According to school district officials, the process will take about 40 days. Both sides will present proposals in the latter part of December. The private arbiter will take 10 days to make a recommendation, and the district and union will then have 5 days to accept or reject the offer.
Early on in the struggle, the district revealed it was proposing a 2.88 percent wage increase combined with a hike in teachers’ portions of health care premiums from 4.1 percent to 5 percent. State PEA president Butch Santicola claimed the board’s revelation of contract details “violates an understanding” that the two sides would maintain a blackout on contract negotiations.
Television crew for reality show wins health care benefits
The crew for the NBC reality television show “Biggest Loser” ended their strike November 22 after voting to accept an agreement that will provide them with health benefits and union representation—the main goal in their two-week strike. Other details in the agreement between the show’s producers and the International Alliance of Theatrical State Employees (IATSE) were not divulged.
The strike, which began on November 11, shut down production for two days. The producers responded by firing strikers and hiring replacement workers. The 50 strikers then set up picket lines outside the Calabasas studio outside Los Angeles. Trainers for the show refused to cross picket lines, and the host announced a campaign to raise money for strikers on EBay, leading the producers to back down.
Migrant workers strike against victimization
More than 100 migrant farm workers in Simcoe, Ontario, who are each owed thousands of dollars by their employer, Ghesquiere Plants Ltd., have been deported following a wildcat strike in protest against their criminal treatment.
The workers, who are from various Caribbean and Central America countries, have been employed digging and grading strawberries in southern Ontario, but the farm where they were employed has been taken over by creditors. The workers have been told they will likely never be paid what they are owed.
These seasonal workers and thousands like them working long hours for minimum wage have virtually no legal protection and are not allowed to unionize. Even though a recent ruling by the International Labour Organization found that the rules governing these workers violate basic human rights, the matter is likely to drag on through the Ontario courts for some time with little hope of being resolved in the workers’ favor.
Winnipeg postal workers stage illegal walkout
In response to the introduction of a new sorting system, at least 100 postal workers in Winnipeg, Manitoba, walked off the job November 22 to protest what they are saying are unsafe practices that have led to injuries and increased workload for postal carriers.
According the Canadian Union of Postal Workers, (CUPW) injuries have increased 20 percent since the system was introduced two months ago in Winnipeg ahead of a nationwide implementation.
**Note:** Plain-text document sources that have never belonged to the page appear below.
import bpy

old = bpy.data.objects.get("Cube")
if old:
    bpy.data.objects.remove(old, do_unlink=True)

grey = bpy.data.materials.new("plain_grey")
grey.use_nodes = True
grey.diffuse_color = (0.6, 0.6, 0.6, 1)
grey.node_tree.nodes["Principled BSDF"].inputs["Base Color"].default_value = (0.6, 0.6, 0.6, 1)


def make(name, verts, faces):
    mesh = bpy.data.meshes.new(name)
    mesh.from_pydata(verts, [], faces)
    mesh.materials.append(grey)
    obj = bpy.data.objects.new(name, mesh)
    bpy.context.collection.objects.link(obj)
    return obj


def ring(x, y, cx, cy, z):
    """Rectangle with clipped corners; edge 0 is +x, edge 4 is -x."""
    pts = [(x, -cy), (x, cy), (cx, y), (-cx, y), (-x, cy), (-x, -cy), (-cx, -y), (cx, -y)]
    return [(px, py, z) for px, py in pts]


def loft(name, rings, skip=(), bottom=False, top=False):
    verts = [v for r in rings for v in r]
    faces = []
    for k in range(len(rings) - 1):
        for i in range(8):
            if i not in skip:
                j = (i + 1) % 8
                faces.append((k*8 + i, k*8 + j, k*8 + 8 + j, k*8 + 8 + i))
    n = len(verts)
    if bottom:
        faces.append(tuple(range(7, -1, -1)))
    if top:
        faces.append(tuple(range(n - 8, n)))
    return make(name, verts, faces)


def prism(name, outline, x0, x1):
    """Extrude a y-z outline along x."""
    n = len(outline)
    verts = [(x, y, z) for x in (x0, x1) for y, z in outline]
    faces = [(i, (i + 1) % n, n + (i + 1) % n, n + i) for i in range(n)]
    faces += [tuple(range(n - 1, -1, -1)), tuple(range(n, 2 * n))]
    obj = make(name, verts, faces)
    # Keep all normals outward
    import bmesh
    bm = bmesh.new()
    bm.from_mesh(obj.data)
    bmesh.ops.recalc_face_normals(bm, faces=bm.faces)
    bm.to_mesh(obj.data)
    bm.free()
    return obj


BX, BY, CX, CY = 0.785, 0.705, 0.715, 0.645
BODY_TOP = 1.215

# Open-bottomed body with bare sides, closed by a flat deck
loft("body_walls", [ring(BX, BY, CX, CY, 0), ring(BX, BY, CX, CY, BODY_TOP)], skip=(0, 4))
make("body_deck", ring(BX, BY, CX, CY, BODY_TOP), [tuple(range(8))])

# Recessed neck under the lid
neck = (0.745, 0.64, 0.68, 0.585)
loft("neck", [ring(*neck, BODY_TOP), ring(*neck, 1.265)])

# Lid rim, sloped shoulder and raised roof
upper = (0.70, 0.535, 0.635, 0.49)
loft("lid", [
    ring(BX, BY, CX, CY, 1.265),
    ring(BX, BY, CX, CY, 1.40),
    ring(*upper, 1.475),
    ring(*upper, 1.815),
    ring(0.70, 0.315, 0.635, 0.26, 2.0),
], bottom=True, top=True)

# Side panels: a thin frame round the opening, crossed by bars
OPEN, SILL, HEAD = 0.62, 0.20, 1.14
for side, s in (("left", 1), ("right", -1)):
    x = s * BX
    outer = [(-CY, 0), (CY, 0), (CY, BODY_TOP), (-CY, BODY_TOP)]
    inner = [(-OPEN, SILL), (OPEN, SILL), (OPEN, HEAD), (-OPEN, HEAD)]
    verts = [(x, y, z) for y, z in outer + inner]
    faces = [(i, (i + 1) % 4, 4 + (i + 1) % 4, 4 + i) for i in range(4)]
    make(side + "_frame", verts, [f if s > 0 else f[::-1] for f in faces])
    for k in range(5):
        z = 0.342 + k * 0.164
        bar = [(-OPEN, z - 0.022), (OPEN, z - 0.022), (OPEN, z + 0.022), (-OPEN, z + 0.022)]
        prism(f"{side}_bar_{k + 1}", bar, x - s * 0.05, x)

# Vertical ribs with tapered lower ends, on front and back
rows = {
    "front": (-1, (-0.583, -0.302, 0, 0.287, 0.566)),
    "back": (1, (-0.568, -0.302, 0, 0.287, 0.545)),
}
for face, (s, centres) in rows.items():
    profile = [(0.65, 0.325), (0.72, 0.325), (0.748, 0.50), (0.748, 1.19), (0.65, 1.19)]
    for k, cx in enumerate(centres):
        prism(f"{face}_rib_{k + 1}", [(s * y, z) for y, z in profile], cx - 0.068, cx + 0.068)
The new sorting system separates advertising from regular mail requiring a separate bundle.
Canada Post has said that it has no intention of backing down and has threatened to discipline or fire any worker who engages in further job action over this issue.